Sta. Maria takes the lead and describes their symbiosis, “I enjoy working with young people. They are young enough to be my son and granddaughter. It is their passion for better than the best results that strengthens our bond. They are both very competent. Mariel clearly adds her signature style to her art. Bryan has strong cooking skills and knows Philippine flavors as interpreted down to the grassroots.” She continues and reveals what just may be the secret to their teamwork, “Plus we three are always on or ahead of schedule. I’m used to working in teams like that.” 

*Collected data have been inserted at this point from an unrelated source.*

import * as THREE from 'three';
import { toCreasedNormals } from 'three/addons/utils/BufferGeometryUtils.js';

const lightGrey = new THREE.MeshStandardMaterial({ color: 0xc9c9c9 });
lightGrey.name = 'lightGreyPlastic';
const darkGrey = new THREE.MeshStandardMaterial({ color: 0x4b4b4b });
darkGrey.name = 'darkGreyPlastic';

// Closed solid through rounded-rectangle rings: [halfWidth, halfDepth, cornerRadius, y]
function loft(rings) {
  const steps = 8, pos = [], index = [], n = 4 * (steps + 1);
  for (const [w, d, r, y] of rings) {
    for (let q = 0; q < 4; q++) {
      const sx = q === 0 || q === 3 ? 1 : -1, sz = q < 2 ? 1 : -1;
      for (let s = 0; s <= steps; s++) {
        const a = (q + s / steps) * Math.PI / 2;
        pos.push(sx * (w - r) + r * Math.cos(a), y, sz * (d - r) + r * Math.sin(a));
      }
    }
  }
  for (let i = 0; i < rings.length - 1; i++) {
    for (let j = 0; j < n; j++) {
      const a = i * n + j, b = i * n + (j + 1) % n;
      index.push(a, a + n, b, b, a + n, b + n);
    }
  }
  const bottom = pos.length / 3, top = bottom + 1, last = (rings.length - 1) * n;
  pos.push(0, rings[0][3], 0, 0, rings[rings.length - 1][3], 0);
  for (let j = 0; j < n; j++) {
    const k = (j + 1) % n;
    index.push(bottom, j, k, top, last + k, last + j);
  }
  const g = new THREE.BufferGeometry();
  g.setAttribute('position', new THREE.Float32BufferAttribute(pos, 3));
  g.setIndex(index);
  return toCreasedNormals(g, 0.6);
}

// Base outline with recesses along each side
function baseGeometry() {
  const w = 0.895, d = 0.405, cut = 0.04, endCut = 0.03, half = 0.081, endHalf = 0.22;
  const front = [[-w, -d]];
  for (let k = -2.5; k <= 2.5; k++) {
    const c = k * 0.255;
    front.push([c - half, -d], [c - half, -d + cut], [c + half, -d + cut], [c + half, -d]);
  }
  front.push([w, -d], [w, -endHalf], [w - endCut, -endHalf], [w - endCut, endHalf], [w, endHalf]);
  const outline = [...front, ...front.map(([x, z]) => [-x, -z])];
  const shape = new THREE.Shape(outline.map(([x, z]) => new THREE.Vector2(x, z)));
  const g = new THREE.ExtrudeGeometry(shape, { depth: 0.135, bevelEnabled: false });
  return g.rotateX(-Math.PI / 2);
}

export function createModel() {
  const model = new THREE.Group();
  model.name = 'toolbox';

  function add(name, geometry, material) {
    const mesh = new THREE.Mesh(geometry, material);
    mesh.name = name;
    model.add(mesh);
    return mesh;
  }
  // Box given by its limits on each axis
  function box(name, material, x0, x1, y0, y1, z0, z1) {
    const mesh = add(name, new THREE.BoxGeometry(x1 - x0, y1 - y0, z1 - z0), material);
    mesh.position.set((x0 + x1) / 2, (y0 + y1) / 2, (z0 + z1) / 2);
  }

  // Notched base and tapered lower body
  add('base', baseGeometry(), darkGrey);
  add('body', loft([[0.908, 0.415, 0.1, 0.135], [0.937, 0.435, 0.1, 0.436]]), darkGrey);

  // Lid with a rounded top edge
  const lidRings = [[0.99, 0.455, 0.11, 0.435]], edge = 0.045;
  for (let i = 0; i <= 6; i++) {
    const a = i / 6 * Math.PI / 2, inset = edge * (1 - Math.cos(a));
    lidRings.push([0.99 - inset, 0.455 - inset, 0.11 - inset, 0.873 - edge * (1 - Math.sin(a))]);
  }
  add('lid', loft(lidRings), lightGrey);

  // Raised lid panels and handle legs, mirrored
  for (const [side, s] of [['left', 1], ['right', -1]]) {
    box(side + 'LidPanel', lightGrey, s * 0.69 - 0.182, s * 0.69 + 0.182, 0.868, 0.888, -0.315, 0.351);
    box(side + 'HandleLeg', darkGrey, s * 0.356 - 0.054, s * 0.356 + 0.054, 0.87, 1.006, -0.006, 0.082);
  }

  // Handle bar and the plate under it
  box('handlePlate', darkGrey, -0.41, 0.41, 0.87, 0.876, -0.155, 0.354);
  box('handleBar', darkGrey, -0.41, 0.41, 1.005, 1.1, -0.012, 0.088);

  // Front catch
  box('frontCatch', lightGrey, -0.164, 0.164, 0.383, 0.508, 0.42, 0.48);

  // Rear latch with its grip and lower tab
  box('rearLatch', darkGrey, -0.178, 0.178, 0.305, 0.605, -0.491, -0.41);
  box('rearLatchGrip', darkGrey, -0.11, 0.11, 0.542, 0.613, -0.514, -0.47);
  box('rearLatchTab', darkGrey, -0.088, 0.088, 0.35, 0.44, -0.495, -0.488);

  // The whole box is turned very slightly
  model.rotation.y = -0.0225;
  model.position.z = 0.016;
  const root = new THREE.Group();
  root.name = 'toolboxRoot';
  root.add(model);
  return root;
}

Sta. Maria speaks highly of her collaborators, “Bryan is a charmer. His appreciation for Philippine food and culture is very real, very sincere. The two of us can dream Philippine food in our sleep then wake up hankering for the real thing. Mariel offers a very fresh and young interpretation of Philippine food as we know it today. I’m surprised she didn’t get chubby just thinking about all the dishes she had to illustrate according to a very rigid schedule.” 


Koh is just as enthusiastic about the collaboration. Hailing from Singapore, Bryan Koh has penned Milk Pigs & Violet Gold: Philippine Cookery, 0451 Mornings are for Mont Hin Gar: Burmese Food Stories, and Bekwoh: Stories & Recipes from Peninsula Malaysia’s East Coast. 

He shares, “Felice was generous with her time and always so encouraging about me writing about Filipino food. Mariel is such a talent. It was my first time meeting her at the launch, but when I saw the first drafts, I knew she was absolutely right for Kain Na!


Mariel Ylagan Garcia specializes in watercolor and oil painting. Most of her works are inspired by botanical and female figures. As the youngest member of the team, she infectiously gushes with all the excitement of youth, “Working with Felice and Bryan is a dream!!! I super adore Felice! I love her!!! The first time we met, I felt so comfy to talk about the things I love. Like yes, food, history and the most! my love for botanical stuff!!! There’s a small kilig feeling when she said we can get along well talking about those things! I was very excited also to meet Bryan! He was very nice… he always makes sure everyone is okay and enjoying the moment… because at all the meetings, I am always nervous and shaking because it’s my first launch… my anxiety is attacking me. The best thing I learned in the project is that if you want to achieve something, you have to be 100% committed and you have to be well disciplined. Skills will just follow.”


Sta. Maria and Koh aren’t strangers to each other. They’ve known each other for many years with Sta. Maria writing the foreword to his first book, Milk Pigs & Violet Gold: Philippine Cookery. Garcia, on the other hand, is the revelation and she rises admirably to the challenge.


Kain Na! is informative and comprehensive, a wonderful introduction to those unfamiliar with Philippine food and a heart-warming reminder to those who know Philippine food. 



Kain Na! is available at The Kitchen Bookstore